When a line in the data below includes "False", count it; then give only the total.

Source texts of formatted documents
=====

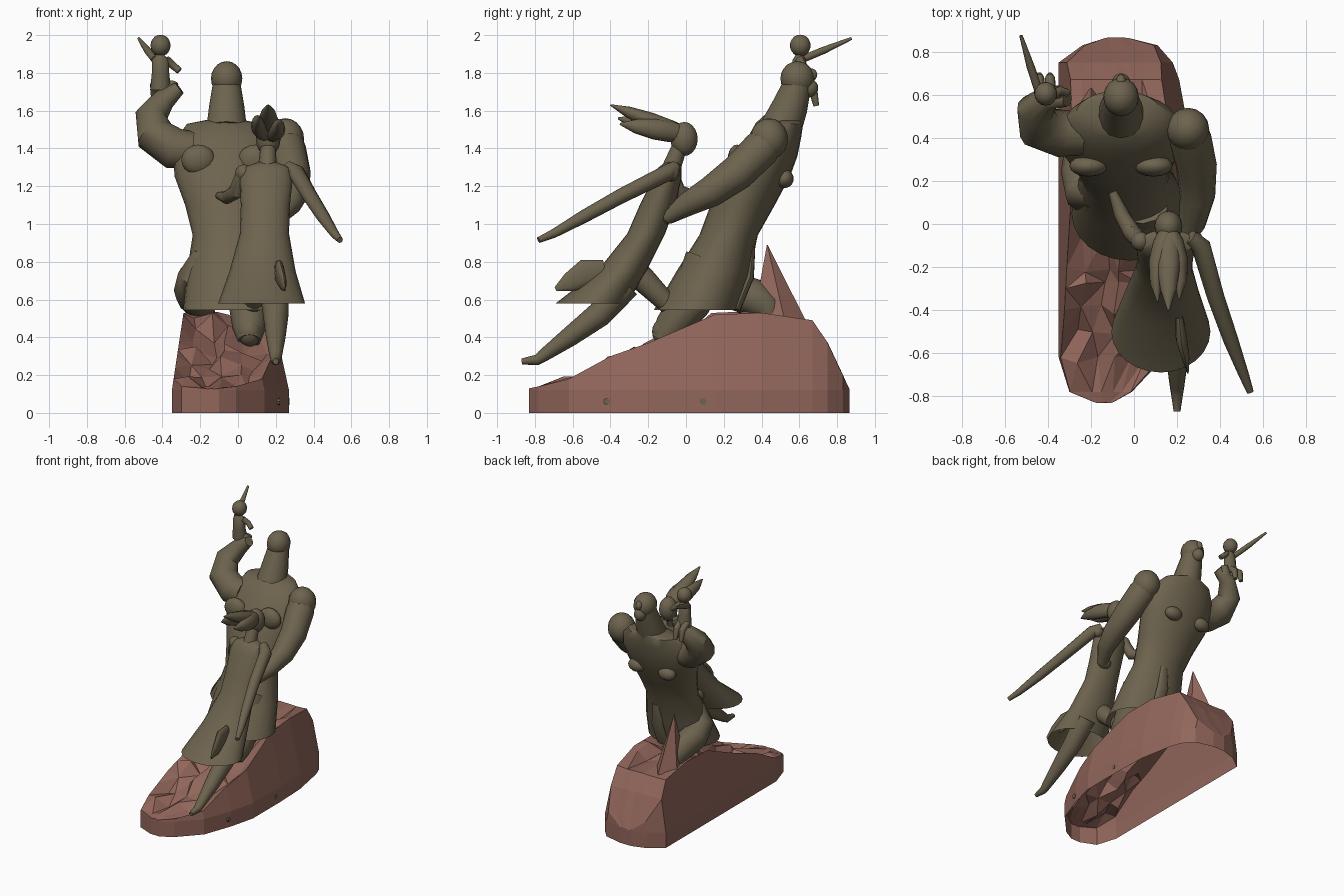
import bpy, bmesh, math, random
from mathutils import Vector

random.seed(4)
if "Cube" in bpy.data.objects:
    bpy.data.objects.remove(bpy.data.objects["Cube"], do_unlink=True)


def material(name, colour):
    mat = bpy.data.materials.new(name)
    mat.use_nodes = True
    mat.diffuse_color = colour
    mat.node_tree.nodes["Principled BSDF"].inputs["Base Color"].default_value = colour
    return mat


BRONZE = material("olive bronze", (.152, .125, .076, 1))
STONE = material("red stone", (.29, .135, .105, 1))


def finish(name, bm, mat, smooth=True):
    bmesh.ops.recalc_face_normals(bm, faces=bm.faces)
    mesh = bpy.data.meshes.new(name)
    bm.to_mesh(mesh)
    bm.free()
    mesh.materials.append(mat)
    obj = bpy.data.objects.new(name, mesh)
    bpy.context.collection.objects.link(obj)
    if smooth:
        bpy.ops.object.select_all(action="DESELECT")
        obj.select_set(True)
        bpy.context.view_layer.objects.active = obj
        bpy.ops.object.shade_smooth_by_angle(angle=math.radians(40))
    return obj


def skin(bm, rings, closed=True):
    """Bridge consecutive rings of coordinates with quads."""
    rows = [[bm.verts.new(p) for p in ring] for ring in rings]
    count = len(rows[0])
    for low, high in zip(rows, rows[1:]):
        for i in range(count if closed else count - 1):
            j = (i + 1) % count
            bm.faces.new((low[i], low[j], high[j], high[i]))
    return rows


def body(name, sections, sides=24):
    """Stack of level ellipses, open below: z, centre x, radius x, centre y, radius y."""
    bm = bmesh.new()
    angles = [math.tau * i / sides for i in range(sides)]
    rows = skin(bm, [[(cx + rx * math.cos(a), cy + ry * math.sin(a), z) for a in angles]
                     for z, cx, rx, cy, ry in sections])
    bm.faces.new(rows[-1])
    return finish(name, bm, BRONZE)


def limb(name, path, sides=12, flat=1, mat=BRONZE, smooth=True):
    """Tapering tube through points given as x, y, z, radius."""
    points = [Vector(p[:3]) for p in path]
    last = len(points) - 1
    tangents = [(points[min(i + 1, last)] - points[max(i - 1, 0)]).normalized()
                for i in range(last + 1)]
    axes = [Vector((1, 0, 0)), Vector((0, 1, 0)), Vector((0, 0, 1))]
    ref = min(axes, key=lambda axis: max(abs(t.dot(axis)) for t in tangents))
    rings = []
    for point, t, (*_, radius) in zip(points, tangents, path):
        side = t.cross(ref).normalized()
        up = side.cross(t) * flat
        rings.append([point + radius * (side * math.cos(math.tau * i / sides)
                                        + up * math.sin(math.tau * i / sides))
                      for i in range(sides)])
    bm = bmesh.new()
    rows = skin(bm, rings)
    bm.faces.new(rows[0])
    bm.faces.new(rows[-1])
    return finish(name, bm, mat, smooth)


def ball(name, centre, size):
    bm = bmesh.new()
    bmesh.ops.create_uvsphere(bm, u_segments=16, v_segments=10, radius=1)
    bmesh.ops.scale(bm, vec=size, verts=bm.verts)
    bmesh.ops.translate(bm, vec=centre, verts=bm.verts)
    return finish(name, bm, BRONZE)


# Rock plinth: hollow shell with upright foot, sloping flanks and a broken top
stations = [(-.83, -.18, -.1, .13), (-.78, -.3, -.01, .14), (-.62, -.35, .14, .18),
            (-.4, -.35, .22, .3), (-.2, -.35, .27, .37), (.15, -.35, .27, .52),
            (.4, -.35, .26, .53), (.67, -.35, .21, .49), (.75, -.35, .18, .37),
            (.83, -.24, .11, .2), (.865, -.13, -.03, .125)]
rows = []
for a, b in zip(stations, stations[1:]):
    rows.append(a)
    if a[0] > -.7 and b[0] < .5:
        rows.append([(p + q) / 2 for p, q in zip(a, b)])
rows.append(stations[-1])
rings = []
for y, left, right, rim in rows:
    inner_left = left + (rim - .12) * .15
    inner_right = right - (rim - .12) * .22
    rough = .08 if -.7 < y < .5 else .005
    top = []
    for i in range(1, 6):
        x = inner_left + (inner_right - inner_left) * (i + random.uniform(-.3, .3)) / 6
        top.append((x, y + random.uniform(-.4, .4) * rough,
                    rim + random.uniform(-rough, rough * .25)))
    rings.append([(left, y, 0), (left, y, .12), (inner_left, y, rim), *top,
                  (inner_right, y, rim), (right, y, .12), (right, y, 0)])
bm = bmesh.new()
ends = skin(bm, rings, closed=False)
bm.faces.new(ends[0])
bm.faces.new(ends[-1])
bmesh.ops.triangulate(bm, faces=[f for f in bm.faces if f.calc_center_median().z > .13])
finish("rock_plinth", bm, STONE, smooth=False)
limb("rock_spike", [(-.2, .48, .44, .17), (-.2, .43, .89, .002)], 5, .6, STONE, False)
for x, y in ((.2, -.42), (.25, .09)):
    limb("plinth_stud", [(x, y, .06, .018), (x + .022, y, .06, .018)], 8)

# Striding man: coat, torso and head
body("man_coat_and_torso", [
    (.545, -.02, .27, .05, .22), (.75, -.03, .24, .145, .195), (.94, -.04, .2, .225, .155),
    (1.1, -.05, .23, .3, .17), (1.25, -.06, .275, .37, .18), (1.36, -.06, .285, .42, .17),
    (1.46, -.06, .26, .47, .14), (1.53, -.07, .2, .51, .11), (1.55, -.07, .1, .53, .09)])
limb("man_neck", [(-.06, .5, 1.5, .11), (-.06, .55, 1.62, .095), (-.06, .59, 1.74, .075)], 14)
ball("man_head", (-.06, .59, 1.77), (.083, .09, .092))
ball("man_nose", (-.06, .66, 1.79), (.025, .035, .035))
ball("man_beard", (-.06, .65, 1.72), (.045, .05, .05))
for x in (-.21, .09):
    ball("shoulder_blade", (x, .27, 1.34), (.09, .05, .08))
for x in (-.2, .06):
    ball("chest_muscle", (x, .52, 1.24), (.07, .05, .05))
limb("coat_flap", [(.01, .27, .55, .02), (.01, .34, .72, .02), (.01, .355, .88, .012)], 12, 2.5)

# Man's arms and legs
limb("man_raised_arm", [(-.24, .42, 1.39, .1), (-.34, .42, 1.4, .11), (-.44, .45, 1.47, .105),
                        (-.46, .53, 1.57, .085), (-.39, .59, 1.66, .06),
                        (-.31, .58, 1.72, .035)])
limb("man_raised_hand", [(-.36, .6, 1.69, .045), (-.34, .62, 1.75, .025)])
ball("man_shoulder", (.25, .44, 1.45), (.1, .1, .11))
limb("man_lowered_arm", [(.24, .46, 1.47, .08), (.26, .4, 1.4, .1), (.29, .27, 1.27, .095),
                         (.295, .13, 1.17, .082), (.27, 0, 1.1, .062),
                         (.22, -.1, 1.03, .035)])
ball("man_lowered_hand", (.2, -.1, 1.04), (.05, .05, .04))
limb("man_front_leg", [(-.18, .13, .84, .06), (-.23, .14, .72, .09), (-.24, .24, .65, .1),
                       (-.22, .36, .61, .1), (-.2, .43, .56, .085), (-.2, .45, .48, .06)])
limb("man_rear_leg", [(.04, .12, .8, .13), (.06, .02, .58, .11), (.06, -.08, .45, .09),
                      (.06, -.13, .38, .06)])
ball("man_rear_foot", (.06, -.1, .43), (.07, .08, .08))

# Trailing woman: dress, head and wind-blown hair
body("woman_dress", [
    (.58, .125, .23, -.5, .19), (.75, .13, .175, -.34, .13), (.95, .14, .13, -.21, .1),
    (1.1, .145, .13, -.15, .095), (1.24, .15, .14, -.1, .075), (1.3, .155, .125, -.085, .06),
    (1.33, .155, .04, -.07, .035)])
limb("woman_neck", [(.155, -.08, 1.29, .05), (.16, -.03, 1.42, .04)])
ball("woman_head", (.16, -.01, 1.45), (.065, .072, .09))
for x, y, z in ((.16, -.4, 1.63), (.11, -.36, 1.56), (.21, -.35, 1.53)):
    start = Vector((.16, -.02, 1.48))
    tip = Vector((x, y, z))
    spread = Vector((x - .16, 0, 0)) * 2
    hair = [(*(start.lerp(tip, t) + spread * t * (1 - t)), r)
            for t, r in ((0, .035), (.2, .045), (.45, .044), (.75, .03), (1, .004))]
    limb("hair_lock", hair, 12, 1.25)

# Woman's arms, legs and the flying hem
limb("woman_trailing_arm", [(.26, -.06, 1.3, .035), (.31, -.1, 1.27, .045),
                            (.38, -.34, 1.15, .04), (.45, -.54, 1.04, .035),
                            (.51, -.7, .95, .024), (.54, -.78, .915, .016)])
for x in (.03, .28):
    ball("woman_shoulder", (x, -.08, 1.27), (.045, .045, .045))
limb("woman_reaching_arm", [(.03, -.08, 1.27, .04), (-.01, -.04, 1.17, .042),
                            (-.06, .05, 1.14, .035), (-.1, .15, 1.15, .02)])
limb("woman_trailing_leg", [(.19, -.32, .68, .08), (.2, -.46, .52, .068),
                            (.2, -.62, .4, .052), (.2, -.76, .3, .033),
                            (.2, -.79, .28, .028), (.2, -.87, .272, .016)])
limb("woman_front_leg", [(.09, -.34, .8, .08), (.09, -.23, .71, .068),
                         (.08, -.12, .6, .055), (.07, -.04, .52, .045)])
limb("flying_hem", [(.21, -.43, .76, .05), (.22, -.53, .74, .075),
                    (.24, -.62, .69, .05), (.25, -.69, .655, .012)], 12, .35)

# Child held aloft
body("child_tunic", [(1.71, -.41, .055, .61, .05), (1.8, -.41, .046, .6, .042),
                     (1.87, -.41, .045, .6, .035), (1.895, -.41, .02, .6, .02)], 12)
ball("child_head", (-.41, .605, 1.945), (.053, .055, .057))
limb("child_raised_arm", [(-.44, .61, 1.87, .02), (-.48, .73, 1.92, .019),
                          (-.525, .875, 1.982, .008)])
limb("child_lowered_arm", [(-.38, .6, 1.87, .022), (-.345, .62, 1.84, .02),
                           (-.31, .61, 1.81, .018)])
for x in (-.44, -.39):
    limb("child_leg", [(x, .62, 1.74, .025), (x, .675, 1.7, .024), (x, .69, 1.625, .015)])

=====

* **Reply**
3